Although I would like to say we were first with the idea of developing this native plant, it was once said, “there is nothing new under the sun” and such is the case with false indigo. Several selections of the species have been named including ‘Albiflora’ (white flowered), ‘Coerulea’ (pale blue flowers), ‘Crispa’ (crinkled leaves), ‘Dark Lance’ (dark purple flowered selection) ‘Lewisii’ (large flowers) and ‘Pendula’ (pendulous branches). Although numerous sources of seed and seedlings exist (including several in the state of Minnesota!) an informal survey of nursery catalogues suggests none of the named cultivars are currently available in the nursery trade.
Previously developed false indigo cultivars disappeared from the trade for a reason. The species will need some further study and refinement to make it a widely utilized landscape plant. Although the flowers are quite attractive, the duration of flowering is fairly short, approximately 1.5-2 weeks. Earlier or later flowering selections will need to be made to extend the bloom season for the species. Even though we have identified more compact plants, the species propensity towards "legginess" necessitates that cultural management schemes, including the utility of fall or spring mowing to reduce "legginess" will need to be developed. Best management practices for nursery production of the species will also need to be worked out.
Despite some obvious shortcomings, the species has considerable potential as a landscape plant for the upper Midwest. Its frequent colonization of wet sites belies the fact that it will also grow well in poor, dry soil conditions. The plant is capable of fixing nitrogen and some research suggests the species is resistant to air pollutants, salt stress, and drought. Due to its ability to adapt to tough landscape conditions, false indigo could prove useful in roadside plantings and possibly in large commercial settings where plants receive little maintenance. Similarly, the plant could figure prominently in low maintenance naturalized or native landscapes. The large racemes are reminiscent of Buddelia, Clethra and Vitex and could offer a reliably Zone 4 hardy alternative for these attractive, relatively cold sensitive plant materials.
Despite its ignominious monikers, false indigo could fill a niche in the landscape for the upper Midwest as it exists today. With some breeding, selection and cultural management, this frog could one day become a charming prince.

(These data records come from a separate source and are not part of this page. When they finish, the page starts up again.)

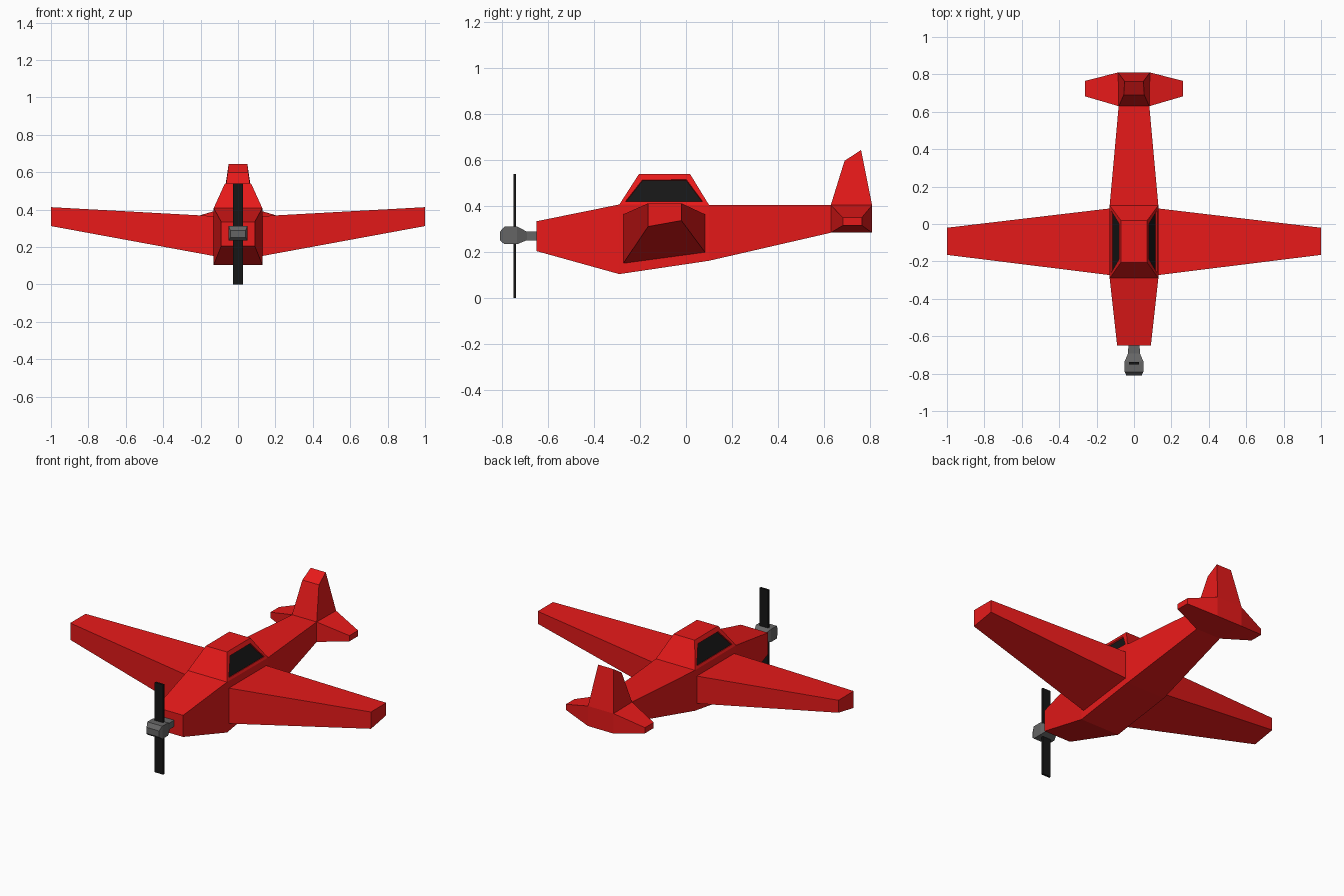
import bpy, bmesh
from mathutils import Vector

if "Cube" in bpy.data.objects:
    bpy.data.objects.remove(bpy.data.objects["Cube"])


def material(name, rgb):
    m = bpy.data.materials.new(name)
    m.diffuse_color = (*rgb, 1)
    m.use_nodes = True
    m.node_tree.nodes["Principled BSDF"].inputs["Base Color"].default_value = m.diffuse_color
    return m


def finish(bm, name, mats):
    bmesh.ops.recalc_face_normals(bm, faces=bm.faces[:])
    me = bpy.data.meshes.new(name)
    bm.to_mesh(me)
    bm.free()
    for m in mats:
        me.materials.append(m)
    ob = bpy.data.objects.new(name, me)
    bpy.context.collection.objects.link(ob)


def face_at(bm, *p):
    """Face whose centre is nearest to p."""
    return min(bm.faces, key=lambda f: (f.calc_center_median() - Vector(p)).length)


def place(verts, a, b, pts):
    """Move four corners to pts, ordered low-low, high-low, high-high, low-high on axes a, b."""
    c = sum((v.co for v in verts), Vector()) / 4
    new = [pts[{(0, 0): 0, (1, 0): 1, (1, 1): 2, (0, 1): 3}[(int(v.co[a] > c[a]), int(v.co[b] > c[b]))]]
           for v in verts]
    for v, p in zip(verts, new):
        v.co = p


def grow(bm, face, a, b, pts):
    """Extrude a quad and fit its new end to pts."""
    f = bmesh.ops.extrude_discrete_faces(bm, faces=[face])['faces'][0]
    place(list(f.verts), a, b, pts)
    return f


def section(y, w, z0, z1):
    return [(-w, y, z0), (w, y, z0), (w, y, z1), (-w, y, z1)]


def tube(name, sections, mats):
    bm = bmesh.new()
    bmesh.ops.create_cube(bm, size=1)
    for side, s in ((-1, sections[0]), (1, sections[1])):
        place([v for v in bm.verts if v.co.y * side > 0 and abs(v.co.y) == 0.5], 0, 2, section(*s))
    f = face_at(bm, 0, sections[1][0], (sections[1][2] + sections[1][3]) / 2)
    for s in sections[2:]:
        f = grow(bm, f, 0, 2, section(*s))
    bmesh.ops.recalc_face_normals(bm, faces=bm.faces[:])
    return bm


red = material("red_paint", (0.80, 0.01, 0.01))
black = material("black", (0.008, 0.008, 0.008))
steel = material("dark_steel", (0.13, 0.13, 0.13))

# Fuselage, nose to tail
bm = tube("fuselage", [(-0.65, 0.09, 0.205, 0.335), (-0.29, 0.13, 0.105, 0.408),
                       (0.10, 0.13, 0.163, 0.406), (0.63, 0.082, 0.285, 0.405),
                       (0.81, 0.085, 0.285, 0.405)], None)

# Cabin and tail fin grown from the top
grow(bm, face_at(bm, 0, -0.095, 0.407), 0, 1,
     [(-0.07, -0.205, 0.54), (0.07, -0.205, 0.54), (0.07, 0.018, 0.54), (-0.07, 0.018, 0.54)])
grow(bm, face_at(bm, 0, 0.72, 0.405), 0, 1,
     [(-0.055, 0.69, 0.598), (0.055, 0.69, 0.598), (0.05, 0.762, 0.645), (-0.05, 0.762, 0.645)])

for s in (-1, 1):
    # Wing: flush root outline, then tapered panel
    root = grow(bm, face_at(bm, s * 0.13, -0.095, 0.27), 1, 2,
                [(s * 0.13, -0.273, 0.152), (s * 0.13, 0.083, 0.20),
                 (s * 0.13, 0.083, 0.365), (s * 0.13, -0.273, 0.365)])
    grow(bm, root, 1, 2,
         [(s, -0.165, 0.312), (s, -0.02, 0.338), (s, -0.02, 0.413), (s, -0.165, 0.413)])
    # Tailplane
    grow(bm, face_at(bm, s * 0.084, 0.72, 0.345), 1, 2,
         [(s * 0.263, 0.683, 0.317), (s * 0.263, 0.765, 0.317),
          (s * 0.263, 0.765, 0.351), (s * 0.263, 0.683, 0.351)])

# Recessed cabin windows
bmesh.ops.recalc_face_normals(bm, faces=bm.faces[:])
for s in (-1, 1):
    pane = face_at(bm, s * 0.1, -0.095, 0.473)
    bmesh.ops.inset_individual(bm, faces=[pane], thickness=0.031, depth=0)
    bmesh.ops.inset_individual(bm, faces=[pane], thickness=0.001, depth=-0.008)
    pane.material_index = 1
finish(bm, "fuselage", [red, black])

# Propeller hub with shaft
bm = tube("propeller_hub", [(-0.81, 0.041, 0.252, 0.289), (-0.79, 0.05, 0.235, 0.312),
                            (-0.735, 0.05, 0.235, 0.312), (-0.693, 0.032, 0.252, 0.29),
                            (-0.65, 0.03, 0.252, 0.29)], None)
finish(bm, "propeller_hub", [steel])

# Propeller blades above and below the hub
for name, z0, z1 in (("lower_blade", 0.0, 0.24), ("upper_blade", 0.305, 0.54)):
    bm = tube(name, [(-0.751, 0.028, z0, z1), (-0.739, 0.028, z0, z1)], None)
    finish(bm, name, [black])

By Stan Hokanson
University of Minnesota

Locate an Expert | Useful Information | What's New | Resources | About MNLA | Contact Us
MNLA, PO Box 130307, St. Paul, MN 55113 | Phone: 651/633-4987 888/886-6652 Fax 651/633-4986

Copyright © 2000, Minnesota Nursery and Landscape Association